Veal, Carrot and Chestnut Ragout
Chestnuts are harvested in the area around Alba and figure in many savory
and sweet dishes there, particularly stews like this ragout.
Gathered after they have fallen, chestnuts are traditionally served with game. If fresh chestnuts are unavailable, roasted vacuum-packed chestnuts-sold in jars in the specialty foods section of many supermarkets-can be used.
18 fresh chestnuts
2 1/2 pounds veal stew meat, cut into 2x1-inch pieces
4 tablespoons olive oil
1 1/2 cups chopped onion
1 1/2 tablespoons chopped garlic
1 bay leaf
2 1/2 cups chicken broth
6 medium carrots, peeled, cut into 1-inch pieces
3 tablespoons chopped fresh sage
Preheat oven to 400 deg. F. Using small sharp knife, cut an X in each
chestnut. Place in roasting pan. Bake until tender and shells loosen, about
35 minutes. Cool slightly. Remove hard shell and papery brown skin from
each nut. Set nuts aside.
Pat veal pieces dry with paper towels. Sprinkle with pepper. Heat 2
tablespoons oil in heavy large pot over medium-high heat. Working in
batches, add veal to pot and cook until brown on all sides, about 10
minutes. Using slotted spoon, transfer veal to large bowl.
Heat 2 tablespoons oil in same pot. Add onion, garlic and bay leaf. Reduce
heat to medium; cover and cook until onion is tender, stirring
occasionally, about 5 minutes. Stir in broth and wine. Add veal and any
accumulated juices from bowl. Bring to boil. Reduce heat. Cover; simmer 45

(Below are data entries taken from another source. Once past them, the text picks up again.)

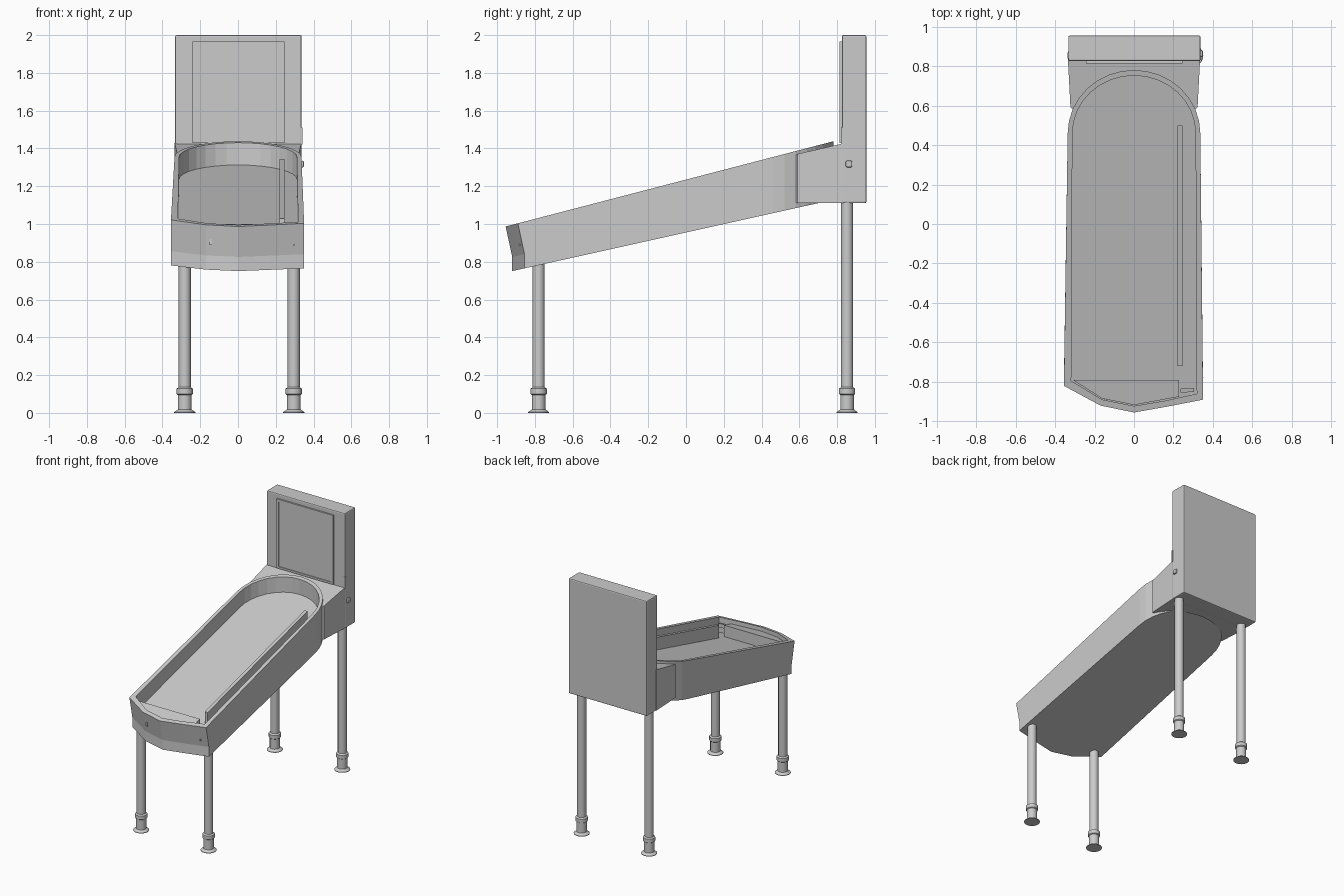
import bpy, bmesh
from math import cos, sin, pi, radians

cube = bpy.data.objects.get("Cube")
if cube:
    bpy.data.objects.remove(cube, do_unlink=True)

grey = bpy.data.materials.new("plain grey")
grey.use_nodes = True
colour = (0.6, 0.6, 0.6, 1)
grey.diffuse_color = colour
grey.node_tree.nodes["Principled BSDF"].inputs["Base Color"].default_value = colour


def finish(name, bm):
    bmesh.ops.recalc_face_normals(bm, faces=bm.faces)
    mesh = bpy.data.meshes.new(name)
    bm.to_mesh(mesh)
    bm.free()
    mesh.materials.append(grey)
    obj = bpy.data.objects.new(name, mesh)
    bpy.context.collection.objects.link(obj)
    return obj


def stack(name, rings):
    """Solid skinned through matching closed rings, capped at both ends."""
    bm = bmesh.new()
    loops = [[bm.verts.new(p) for p in ring] for ring in rings]
    for a, b in zip(loops, loops[1:]):
        for i in range(len(a)):
            j = (i + 1) % len(a)
            bm.faces.new((a[i], a[j], b[j], b[i]))
    bm.faces.new(loops[0])
    bm.faces.new(loops[-1])
    return finish(name, bm)


def lift(points, height):
    return [(x, y, height(y)) for x, y in points]


def prism(name, points, low, high):
    return stack(name, [lift(points, low), lift(points, high)])


def box(name, x0, x1, y0, y1, z0, z1, bevel=0):
    points = [(x0, y0), (x1, y0), (x1, y1), (x0, y1)]
    obj = prism(name, points, lambda y: z0, lambda y: z1)
    if bevel:
        mod = obj.modifiers.new("soft edges", "BEVEL")
        mod.width, mod.segments = bevel, 2
    return obj


# Sloping heights along the cabinet
def rim(y):
    return 1.235 + 0.26 * y


def floor(y):
    return rim(y) - 0.118


def base(y):
    return 0.955 + 0.222 * y


def shelf(y):
    return 1.235 + 0.23 * y


def arch(rx, ry, steps=16):
    return [(rx * cos(pi * i / steps), 0.46 + ry * sin(pi * i / steps))
            for i in range(steps + 1)]


# Cabinet: outer shell, rim and sunken playfield in one skin
outer = [(-0.355, -0.82), (-0.17, -0.92), (0, -0.955), (0.17, -0.925),
         (0.35, -0.89)] + arch(0.336, 0.32)
inner = [(-0.318, -0.795), (-0.16, -0.89), (0, -0.922), (0.16, -0.895),
         (0.318, -0.86)] + arch(0.312, 0.292)
tucked = [(x, y + 0.035 if y < -0.7 else y) for x, y in outer]
stack("cabinet", [
    lift(tucked, base),
    lift(tucked, lambda y: base(y) + 0.075),
    lift(outer, rim),
    lift(inner, rim),
    lift(inner, floor),
])

# Neck joining the arched end to the back box
curve = [p for p in arch(0.325, 0.307) if p[1] > 0.57]
neck = [(0.335, 0.84), (0.322, 0.59)] + curve + [(-0.322, 0.59), (-0.335, 0.84)]
prism("neck", neck, lambda y: 1.112, shelf)

# Back box with framed front panel
box("back_box", -0.333, 0.337, 0.825, 0.955, 1.11, 2.0, 0.008)
box("back_panel", -0.225, 0.228, 0.818, 0.83, 1.44, 1.95)
for name, x0, x1, z0, z1 in (
        ("frame_right", -0.242, -0.222, 1.43, 1.965),
        ("frame_left", 0.225, 0.245, 1.43, 1.965),
        ("frame_bottom", -0.222, 0.225, 1.43, 1.445),
        ("frame_top", -0.222, 0.225, 1.945, 1.965)):
    box(name, x0, x1, 0.812, 0.83, z0, z1)

# Hinge plate and bolt on the left side of the back box
box("hinge_plate", 0.33, 0.341, 0.82, 0.835, 1.42, 1.51)
box("hinge_bolt", 0.33, 0.35, 0.845, 0.88, 1.3, 1.335, 0.008)

# Playfield fittings
lane = [(0.22, -0.72), (0.245, -0.72), (0.245, 0.5), (0.22, 0.5)]
prism("lane_rail", lane, floor, lambda y: rim(y) - 0.02)
apron = [(-0.31, -0.79), (-0.16, -0.885), (0, -0.917), (0.228, -0.875), (0.228, -0.79)]
prism("apron", apron, floor, lambda y: rim(y) - 0.03)
plunger = [(0.235, -0.855), (0.305, -0.85), (0.305, -0.83), (0.235, -0.835)]
prism("plunger", plunger, lambda y: rim(y) - 0.07, lambda y: rim(y) - 0.04)

# Small fittings on the front
box("coin_slot", -0.152, -0.138, -0.912, -0.88, 0.89, 0.92)
box("plunger_button", 0.29, 0.3, -0.886, -0.86, 0.885, 0.895)


# Turned legs with collar, sleeve and foot
def leg(name, x, y, top):
    profile = [(0.056, 0), (0.056, 0.004), (0.036, 0.018), (0.036, 0.095),
               (0.043, 0.1), (0.043, 0.128), (0.032, 0.136), (0.032, top)]
    steps = 24
    rings = [[(x + r * cos(2 * pi * i / steps), y + r * sin(2 * pi * i / steps), z)
              for i in range(steps)] for r, z in profile]
    obj = stack(name, rings)
    bpy.ops.object.select_all(action="DESELECT")
    obj.select_set(True)
    bpy.context.view_layer.objects.active = obj
    bpy.ops.object.shade_smooth_by_angle(angle=radians(35))


for side, x in (("right", -0.282), ("left", 0.295)):
    leg("front_leg_" + side, x, -0.78, 0.84)
    leg("back_leg_" + side, x, 0.853, 1.15)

minutes, stirring occasionally.
Add carrots to stew. Cover and cook until carrots are almost tender, about
25 minutes. Uncover and cook until meat is very tender and liquid is
reduced to thin sauce consistency, about 25 minutes longer. Stir in nuts
and sage. Simmer until nuts are heated through, about 3 minutes. Discard
bay leaf. Transfer ragout to bowl. Serves 6.
From the Epicurious Food database of over 7,600 other recipes from Gourmet
and Bon Appetit magazines
What is the Paleo Diet?
The Paleo diet (abbreviation for Paleolithic diet) is a diet which is inspired by the manner in which our ancestors ate. More specifically, it is inspired by our ancestors from the Paleolithic age (approximately 2,600,000 to 10,000 years ago).
Scientific research shows that the human genome has only evolved 0.01% in the most recent 10,000 years.
Our eating habits have however changed multiple times, now including many products that our 99.99% still Paleolithic genetic build-up was never supposed to eat! The basic assumption of the Paleo diet is that the by eating the foods that our body is supposed to eat, healthyness and quality of life increases.